This research project seeks to identify what the first origins of domestic colonialism were and how the idea of colonies for the poor and/or disabled circulated amongst leading thinkers in England, Scotland, France and the Netherlands at the end of the 18th century and beginning of the 19th century.
Building upon my research in my book, Domestic Colonies (2017) that examined colonies within Europe for the ‘idle poor’ and disabled, this research seeks to identify how the idea of domestic colonies circulated amongst leading thinkers in England, Scotland, France and the Netherlands at the end of the 18th century and first half of the 19th century. The Colonies of Benevolence in the Netherlands and Belgium, recently designated by UNESCO as World Cultural Heritage sites were created by Johannes van den Bosch and are amongst the first colonies in Europe. Through this research project I hope to examine the creation of similar colonies in the UK around the same time and whether there was a circulation of ideas between various correspondents in Britain, France and the Netherlands about such colonies; including the degree to which specific proposals by Sir John Sinclair, the Scottish Founding President of the British Board of Agriculture and Internal Improvement, Arthur Young, Editor of the Annals of Agriculture and the famous English philosopher Jeremy Bentham were known and circulated in continental Europe. Given such colonies in the Netherlands and the UK were seen by their defenders as comprehensive solutions to poverty and provided universal primary education, the degree to which they can be understood as origins of the welfare state in Europe in its most embryonic form will also be examined.
Domestic Colonies: The Turn Inward to Colony, Oxford University Press, 2017.

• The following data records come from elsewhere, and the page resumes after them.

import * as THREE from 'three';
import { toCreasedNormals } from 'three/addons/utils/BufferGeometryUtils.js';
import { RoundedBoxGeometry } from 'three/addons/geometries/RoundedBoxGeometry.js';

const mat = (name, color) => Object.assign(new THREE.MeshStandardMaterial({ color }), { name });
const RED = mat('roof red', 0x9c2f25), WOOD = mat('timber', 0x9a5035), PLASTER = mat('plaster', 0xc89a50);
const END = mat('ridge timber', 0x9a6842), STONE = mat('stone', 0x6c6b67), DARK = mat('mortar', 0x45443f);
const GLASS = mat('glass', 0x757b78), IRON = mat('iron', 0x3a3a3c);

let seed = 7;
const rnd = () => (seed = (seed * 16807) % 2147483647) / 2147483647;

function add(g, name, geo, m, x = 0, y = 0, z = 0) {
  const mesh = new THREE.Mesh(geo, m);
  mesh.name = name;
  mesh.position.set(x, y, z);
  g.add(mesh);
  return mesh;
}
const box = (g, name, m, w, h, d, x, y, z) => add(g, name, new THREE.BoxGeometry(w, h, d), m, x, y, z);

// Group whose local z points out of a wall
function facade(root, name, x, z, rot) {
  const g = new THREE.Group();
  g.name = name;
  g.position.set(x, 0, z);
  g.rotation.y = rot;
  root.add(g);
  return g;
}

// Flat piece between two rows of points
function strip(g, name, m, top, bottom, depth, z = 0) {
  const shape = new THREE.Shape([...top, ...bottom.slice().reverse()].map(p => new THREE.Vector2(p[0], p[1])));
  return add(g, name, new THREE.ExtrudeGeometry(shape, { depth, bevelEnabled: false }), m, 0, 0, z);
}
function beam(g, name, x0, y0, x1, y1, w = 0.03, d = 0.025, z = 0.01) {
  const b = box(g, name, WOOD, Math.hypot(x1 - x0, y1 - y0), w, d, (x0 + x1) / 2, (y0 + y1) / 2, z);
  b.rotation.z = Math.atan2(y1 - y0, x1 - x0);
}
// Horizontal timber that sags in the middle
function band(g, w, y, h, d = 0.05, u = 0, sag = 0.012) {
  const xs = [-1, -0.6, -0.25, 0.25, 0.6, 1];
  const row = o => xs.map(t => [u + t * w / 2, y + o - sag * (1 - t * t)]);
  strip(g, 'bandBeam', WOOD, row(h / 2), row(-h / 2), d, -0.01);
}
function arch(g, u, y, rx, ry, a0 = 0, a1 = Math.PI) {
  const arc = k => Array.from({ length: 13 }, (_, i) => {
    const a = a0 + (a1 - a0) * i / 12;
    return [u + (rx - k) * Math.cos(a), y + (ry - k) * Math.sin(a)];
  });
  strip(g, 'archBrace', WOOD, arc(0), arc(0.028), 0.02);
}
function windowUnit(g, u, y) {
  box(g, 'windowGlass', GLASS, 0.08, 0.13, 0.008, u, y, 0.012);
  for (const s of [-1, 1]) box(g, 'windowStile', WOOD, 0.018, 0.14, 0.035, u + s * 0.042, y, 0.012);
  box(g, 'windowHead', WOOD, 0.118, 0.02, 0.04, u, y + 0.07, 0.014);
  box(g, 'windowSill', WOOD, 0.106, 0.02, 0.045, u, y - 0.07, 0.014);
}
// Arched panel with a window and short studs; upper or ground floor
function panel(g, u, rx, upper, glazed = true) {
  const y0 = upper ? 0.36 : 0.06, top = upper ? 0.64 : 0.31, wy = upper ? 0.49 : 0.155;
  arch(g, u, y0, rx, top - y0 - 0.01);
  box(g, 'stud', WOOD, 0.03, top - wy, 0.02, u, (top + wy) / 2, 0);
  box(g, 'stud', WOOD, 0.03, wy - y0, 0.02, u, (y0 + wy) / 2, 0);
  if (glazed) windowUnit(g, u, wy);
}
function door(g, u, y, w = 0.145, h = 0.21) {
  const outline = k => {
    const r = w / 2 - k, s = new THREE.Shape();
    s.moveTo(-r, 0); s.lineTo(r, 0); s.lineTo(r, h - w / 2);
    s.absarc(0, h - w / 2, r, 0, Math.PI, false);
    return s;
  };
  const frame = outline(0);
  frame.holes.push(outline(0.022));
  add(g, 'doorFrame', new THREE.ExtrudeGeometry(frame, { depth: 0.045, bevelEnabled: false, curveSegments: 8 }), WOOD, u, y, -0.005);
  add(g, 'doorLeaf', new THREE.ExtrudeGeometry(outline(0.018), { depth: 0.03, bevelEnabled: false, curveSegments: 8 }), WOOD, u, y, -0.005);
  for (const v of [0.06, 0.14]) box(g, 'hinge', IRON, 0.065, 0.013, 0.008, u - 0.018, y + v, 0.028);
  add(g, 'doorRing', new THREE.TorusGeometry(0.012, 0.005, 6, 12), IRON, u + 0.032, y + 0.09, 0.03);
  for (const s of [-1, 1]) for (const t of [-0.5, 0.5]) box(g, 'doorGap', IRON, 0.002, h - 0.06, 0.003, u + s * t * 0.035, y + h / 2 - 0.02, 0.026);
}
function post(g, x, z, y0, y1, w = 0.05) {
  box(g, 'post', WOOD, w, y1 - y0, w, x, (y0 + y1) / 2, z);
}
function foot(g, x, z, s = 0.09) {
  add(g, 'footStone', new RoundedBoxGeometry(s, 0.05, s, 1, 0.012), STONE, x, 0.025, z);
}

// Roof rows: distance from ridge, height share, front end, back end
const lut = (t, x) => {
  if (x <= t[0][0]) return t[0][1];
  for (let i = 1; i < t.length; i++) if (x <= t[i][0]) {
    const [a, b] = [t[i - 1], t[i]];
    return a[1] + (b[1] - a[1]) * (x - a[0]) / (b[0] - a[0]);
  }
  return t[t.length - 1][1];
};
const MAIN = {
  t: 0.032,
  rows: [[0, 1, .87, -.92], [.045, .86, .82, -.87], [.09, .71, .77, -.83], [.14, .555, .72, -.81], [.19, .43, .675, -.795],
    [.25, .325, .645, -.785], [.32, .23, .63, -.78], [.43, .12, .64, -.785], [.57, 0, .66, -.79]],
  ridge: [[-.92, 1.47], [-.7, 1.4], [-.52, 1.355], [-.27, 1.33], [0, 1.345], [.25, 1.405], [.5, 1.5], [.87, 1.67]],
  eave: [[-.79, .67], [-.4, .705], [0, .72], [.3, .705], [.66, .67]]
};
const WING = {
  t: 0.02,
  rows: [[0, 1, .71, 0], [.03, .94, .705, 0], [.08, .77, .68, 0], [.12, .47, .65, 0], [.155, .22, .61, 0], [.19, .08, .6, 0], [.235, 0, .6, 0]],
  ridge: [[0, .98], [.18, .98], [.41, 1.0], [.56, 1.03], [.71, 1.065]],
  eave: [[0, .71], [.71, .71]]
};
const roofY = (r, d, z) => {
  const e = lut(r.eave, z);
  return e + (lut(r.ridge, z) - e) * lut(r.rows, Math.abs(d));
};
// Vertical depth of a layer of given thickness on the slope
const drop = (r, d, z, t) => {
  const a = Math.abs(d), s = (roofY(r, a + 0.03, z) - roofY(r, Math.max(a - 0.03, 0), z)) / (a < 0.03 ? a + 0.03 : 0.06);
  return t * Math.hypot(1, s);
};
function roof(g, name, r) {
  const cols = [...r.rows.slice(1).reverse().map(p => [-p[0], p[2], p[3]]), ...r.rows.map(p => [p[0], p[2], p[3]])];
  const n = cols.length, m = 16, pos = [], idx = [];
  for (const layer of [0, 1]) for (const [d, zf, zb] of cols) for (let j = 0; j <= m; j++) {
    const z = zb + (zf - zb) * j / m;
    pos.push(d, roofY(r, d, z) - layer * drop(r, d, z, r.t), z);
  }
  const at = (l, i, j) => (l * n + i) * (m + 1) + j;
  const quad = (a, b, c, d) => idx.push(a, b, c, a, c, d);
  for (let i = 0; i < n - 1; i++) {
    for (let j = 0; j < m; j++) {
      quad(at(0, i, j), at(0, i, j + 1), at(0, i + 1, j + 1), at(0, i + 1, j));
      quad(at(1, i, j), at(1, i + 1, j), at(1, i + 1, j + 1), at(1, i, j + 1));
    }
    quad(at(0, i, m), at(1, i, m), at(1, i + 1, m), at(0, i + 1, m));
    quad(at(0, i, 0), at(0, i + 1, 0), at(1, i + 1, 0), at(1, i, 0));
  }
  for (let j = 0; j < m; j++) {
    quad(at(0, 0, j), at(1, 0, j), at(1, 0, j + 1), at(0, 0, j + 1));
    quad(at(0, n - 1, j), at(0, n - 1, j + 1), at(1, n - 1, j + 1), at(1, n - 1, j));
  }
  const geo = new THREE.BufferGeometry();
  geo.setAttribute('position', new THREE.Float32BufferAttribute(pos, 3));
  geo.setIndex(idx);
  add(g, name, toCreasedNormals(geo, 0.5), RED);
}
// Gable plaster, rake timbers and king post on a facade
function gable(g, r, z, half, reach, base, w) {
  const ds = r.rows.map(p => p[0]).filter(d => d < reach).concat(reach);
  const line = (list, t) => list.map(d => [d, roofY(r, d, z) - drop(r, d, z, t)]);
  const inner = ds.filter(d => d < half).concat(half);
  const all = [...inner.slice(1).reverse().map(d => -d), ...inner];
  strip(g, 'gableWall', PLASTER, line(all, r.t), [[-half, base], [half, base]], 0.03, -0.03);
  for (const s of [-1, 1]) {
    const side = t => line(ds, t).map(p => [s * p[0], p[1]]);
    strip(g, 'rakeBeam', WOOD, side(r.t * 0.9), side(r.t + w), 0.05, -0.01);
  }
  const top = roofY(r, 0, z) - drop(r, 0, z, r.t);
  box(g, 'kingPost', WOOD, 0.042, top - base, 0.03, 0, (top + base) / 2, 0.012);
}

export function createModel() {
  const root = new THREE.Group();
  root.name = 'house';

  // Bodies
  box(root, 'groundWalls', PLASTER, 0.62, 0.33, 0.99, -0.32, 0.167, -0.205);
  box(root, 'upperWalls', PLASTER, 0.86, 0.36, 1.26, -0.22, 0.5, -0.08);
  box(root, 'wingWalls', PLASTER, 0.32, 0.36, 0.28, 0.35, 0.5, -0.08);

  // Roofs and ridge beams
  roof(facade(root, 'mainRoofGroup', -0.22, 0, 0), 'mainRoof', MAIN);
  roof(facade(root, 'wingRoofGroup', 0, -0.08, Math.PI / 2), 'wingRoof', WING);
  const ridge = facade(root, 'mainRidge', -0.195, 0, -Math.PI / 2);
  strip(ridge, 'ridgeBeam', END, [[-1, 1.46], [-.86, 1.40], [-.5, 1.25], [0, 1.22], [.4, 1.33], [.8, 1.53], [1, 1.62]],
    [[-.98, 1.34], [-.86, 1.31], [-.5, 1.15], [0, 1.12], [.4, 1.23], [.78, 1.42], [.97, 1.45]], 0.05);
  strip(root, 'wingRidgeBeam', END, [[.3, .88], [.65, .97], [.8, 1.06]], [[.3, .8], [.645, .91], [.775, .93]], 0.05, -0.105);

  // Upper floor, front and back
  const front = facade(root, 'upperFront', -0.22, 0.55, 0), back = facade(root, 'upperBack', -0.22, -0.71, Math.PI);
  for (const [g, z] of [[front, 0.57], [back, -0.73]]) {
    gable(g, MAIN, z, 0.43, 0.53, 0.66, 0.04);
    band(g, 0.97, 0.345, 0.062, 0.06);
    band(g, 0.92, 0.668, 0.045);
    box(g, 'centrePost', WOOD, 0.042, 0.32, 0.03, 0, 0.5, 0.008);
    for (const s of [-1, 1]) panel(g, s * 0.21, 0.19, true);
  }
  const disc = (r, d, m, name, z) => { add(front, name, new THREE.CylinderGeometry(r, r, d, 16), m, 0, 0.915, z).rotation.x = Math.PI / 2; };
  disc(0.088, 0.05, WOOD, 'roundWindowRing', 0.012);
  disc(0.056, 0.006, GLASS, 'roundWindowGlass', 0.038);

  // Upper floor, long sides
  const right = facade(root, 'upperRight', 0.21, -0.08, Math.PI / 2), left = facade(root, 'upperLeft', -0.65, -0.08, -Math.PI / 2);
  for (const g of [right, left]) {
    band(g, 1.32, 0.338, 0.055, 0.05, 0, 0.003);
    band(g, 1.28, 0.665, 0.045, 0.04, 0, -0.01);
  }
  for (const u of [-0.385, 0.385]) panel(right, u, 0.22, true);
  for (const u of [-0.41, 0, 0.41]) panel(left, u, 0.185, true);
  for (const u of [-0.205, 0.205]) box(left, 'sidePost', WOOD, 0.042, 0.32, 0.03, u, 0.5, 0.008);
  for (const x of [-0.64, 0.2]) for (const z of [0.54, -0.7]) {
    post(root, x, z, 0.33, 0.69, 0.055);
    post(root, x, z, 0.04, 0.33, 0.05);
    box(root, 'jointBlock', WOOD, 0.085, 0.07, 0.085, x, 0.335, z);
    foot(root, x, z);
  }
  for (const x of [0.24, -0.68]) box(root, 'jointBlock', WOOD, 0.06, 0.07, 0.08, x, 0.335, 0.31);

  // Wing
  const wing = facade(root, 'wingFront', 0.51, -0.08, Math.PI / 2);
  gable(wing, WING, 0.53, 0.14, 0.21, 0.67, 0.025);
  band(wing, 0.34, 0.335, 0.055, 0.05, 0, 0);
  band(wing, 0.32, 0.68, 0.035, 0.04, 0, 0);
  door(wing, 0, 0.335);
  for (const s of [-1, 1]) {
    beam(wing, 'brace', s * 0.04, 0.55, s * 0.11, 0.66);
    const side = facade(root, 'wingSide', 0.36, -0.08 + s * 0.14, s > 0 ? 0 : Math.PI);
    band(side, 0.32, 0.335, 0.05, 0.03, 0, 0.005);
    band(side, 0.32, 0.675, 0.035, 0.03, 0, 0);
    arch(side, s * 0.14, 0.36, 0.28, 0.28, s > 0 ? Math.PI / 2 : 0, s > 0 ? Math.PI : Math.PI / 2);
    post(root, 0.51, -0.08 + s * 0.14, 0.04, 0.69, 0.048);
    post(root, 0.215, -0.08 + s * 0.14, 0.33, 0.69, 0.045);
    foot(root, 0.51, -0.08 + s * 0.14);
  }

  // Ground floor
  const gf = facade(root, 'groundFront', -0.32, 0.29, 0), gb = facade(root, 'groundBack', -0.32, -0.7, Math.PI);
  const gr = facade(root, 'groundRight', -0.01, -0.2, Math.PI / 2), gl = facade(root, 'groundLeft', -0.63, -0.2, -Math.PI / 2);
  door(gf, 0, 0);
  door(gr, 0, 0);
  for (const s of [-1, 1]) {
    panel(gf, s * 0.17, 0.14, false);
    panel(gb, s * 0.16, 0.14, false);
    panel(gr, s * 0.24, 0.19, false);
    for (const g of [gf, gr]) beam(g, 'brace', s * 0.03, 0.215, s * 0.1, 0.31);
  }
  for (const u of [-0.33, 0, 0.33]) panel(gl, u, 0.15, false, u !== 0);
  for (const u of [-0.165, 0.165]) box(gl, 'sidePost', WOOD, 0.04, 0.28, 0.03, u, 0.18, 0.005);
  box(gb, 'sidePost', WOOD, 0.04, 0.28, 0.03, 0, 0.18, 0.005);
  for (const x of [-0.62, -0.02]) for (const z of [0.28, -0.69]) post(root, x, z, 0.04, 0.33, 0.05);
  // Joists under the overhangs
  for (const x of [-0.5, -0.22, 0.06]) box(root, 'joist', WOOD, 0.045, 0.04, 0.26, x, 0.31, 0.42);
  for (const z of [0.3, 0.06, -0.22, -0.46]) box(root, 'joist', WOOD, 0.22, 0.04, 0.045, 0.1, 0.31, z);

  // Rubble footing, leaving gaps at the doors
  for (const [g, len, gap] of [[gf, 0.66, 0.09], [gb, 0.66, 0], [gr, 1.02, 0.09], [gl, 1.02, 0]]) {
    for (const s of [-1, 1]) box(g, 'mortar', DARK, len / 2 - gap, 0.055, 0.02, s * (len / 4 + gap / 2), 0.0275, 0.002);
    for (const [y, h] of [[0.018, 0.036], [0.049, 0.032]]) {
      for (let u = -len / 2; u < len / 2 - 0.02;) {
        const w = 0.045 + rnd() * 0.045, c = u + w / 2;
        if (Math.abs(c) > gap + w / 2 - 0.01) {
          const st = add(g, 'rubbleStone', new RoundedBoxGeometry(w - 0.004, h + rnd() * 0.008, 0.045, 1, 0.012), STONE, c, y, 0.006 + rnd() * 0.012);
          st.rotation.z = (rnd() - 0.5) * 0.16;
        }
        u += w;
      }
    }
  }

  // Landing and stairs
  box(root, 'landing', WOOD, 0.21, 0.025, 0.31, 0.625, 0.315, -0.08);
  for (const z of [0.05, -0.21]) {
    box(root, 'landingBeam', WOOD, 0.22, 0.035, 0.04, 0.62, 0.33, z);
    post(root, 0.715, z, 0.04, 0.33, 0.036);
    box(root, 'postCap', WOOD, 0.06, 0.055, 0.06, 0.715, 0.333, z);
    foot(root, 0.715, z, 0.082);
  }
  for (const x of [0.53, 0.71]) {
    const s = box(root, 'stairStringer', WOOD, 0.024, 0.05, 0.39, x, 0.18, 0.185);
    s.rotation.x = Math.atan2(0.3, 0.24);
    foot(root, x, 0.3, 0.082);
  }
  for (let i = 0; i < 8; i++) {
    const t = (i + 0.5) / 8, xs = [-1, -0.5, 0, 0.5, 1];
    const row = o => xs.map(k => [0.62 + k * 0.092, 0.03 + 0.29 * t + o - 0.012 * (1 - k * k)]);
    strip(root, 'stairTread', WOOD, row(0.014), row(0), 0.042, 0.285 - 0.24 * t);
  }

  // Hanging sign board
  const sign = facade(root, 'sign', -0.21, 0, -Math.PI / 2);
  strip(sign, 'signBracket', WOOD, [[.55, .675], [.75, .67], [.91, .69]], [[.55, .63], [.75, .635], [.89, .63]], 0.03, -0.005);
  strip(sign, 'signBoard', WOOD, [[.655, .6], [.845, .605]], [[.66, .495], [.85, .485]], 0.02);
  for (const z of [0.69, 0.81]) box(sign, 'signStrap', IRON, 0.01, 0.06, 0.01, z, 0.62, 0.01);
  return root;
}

- Co-winner, David Easton Book Award, American Political Science Association Foundations of Political Theory (2017)
- Winner, C.B. MacPherson Prize, Canadian Political Science Association Best Book in Political Theory (2016-17)
- Winner, British Columbia Political Studies Association Best Book in Politics (2016-17)
Disability and Political Theory (co-edited with Nancy Hirschmann), Cambridge University Press, 2016.
Diverse Communities: The Problem with Social Capital, CUP, 2006.
- Shortlisted for CB MacPherson Prize, CPSA (Top three books in political theory 2006-7)
Sexual Justice/Cultural Justice: Critical Perspectives in Theory and Practise, Arneil, Barbara, Avigail Eisenberg, Monique Deveaux, Rita Dhamoon (eds.) London: Routledge, 2006.
Politics and Feminism, Blackwell’s Press, Oxford, 1999.
John Locke and America: The Defence of English Colonialism, Oxford University Press, 1996.